**Problem requirements:** Skip the images and restate every line of the records exactly.

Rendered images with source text
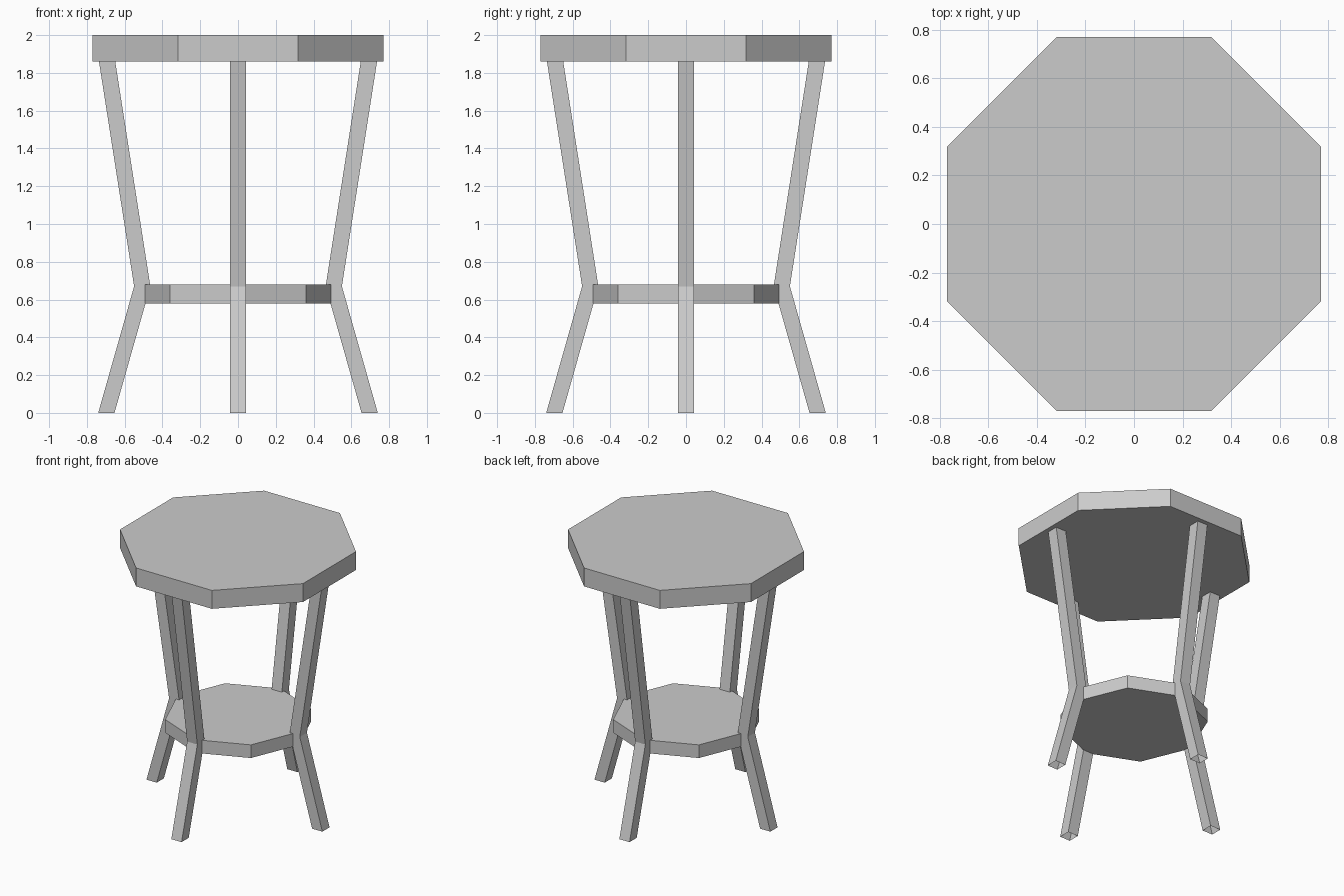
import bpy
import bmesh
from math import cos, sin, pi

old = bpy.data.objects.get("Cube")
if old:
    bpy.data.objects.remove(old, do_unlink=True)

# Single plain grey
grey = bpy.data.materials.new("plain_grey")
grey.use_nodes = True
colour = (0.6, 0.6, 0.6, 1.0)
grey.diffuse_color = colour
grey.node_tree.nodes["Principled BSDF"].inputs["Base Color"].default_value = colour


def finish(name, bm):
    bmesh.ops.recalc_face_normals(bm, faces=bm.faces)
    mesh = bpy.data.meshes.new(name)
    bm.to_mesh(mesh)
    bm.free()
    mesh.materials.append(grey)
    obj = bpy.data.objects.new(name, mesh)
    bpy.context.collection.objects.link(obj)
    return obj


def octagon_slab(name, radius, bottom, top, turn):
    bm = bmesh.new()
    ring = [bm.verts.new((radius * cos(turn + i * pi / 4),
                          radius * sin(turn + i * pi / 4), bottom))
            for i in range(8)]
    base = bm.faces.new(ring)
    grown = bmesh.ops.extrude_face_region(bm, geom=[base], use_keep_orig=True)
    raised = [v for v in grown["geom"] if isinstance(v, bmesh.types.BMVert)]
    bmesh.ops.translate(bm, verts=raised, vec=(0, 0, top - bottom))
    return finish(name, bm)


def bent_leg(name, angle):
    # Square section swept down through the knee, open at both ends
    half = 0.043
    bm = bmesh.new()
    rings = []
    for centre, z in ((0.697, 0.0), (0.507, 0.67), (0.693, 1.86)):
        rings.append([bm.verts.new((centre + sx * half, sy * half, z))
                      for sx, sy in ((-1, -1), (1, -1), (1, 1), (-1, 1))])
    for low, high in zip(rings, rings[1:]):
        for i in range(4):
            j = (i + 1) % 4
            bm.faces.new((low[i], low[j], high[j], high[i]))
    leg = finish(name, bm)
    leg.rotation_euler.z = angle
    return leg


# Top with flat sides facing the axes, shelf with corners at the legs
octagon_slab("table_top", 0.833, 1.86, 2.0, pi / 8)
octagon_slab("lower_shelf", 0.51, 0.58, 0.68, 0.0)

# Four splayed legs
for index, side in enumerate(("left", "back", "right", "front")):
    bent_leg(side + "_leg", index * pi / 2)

**Solution to the exercise:**
import bpy
import bmesh
from math import cos, sin, pi

old = bpy.data.objects.get("Cube")
if old:
    bpy.data.objects.remove(old, do_unlink=True)

# Single plain grey
grey = bpy.data.materials.new("plain_grey")
grey.use_nodes = True
colour = (0.6, 0.6, 0.6, 1.0)
grey.diffuse_color = colour
grey.node_tree.nodes["Principled BSDF"].inputs["Base Color"].default_value = colour


def finish(name, bm):
    bmesh.ops.recalc_face_normals(bm, faces=bm.faces)
    mesh = bpy.data.meshes.new(name)
    bm.to_mesh(mesh)
    bm.free()
    mesh.materials.append(grey)
    obj = bpy.data.objects.new(name, mesh)
    bpy.context.collection.objects.link(obj)
    return obj


def octagon_slab(name, radius, bottom, top, turn):
    bm = bmesh.new()
    ring = [bm.verts.new((radius * cos(turn + i * pi / 4),
                          radius * sin(turn + i * pi / 4), bottom))
            for i in range(8)]
    base = bm.faces.new(ring)
    grown = bmesh.ops.extrude_face_region(bm, geom=[base], use_keep_orig=True)
    raised = [v for v in grown["geom"] if isinstance(v, bmesh.types.BMVert)]
    bmesh.ops.translate(bm, verts=raised, vec=(0, 0, top - bottom))
    return finish(name, bm)


def bent_leg(name, angle):
    # Square section swept down through the knee, open at both ends
    half = 0.043
    bm = bmesh.new()
    rings = []
    for centre, z in ((0.697, 0.0), (0.507, 0.67), (0.693, 1.86)):
        rings.append([bm.verts.new((centre + sx * half, sy * half, z))
                      for sx, sy in ((-1, -1), (1, -1), (1, 1), (-1, 1))])
    for low, high in zip(rings, rings[1:]):
        for i in range(4):
            j = (i + 1) % 4
            bm.faces.new((low[i], low[j], high[j], high[i]))
    leg = finish(name, bm)
    leg.rotation_euler.z = angle
    return leg


# Top with flat sides facing the axes, shelf with corners at the legs
octagon_slab("table_top", 0.833, 1.86, 2.0, pi / 8)
octagon_slab("lower_shelf", 0.51, 0.58, 0.68, 0.0)

# Four splayed legs
for index, side in enumerate(("left", "back", "right", "front")):
    bent_leg(side + "_leg", index * pi / 2)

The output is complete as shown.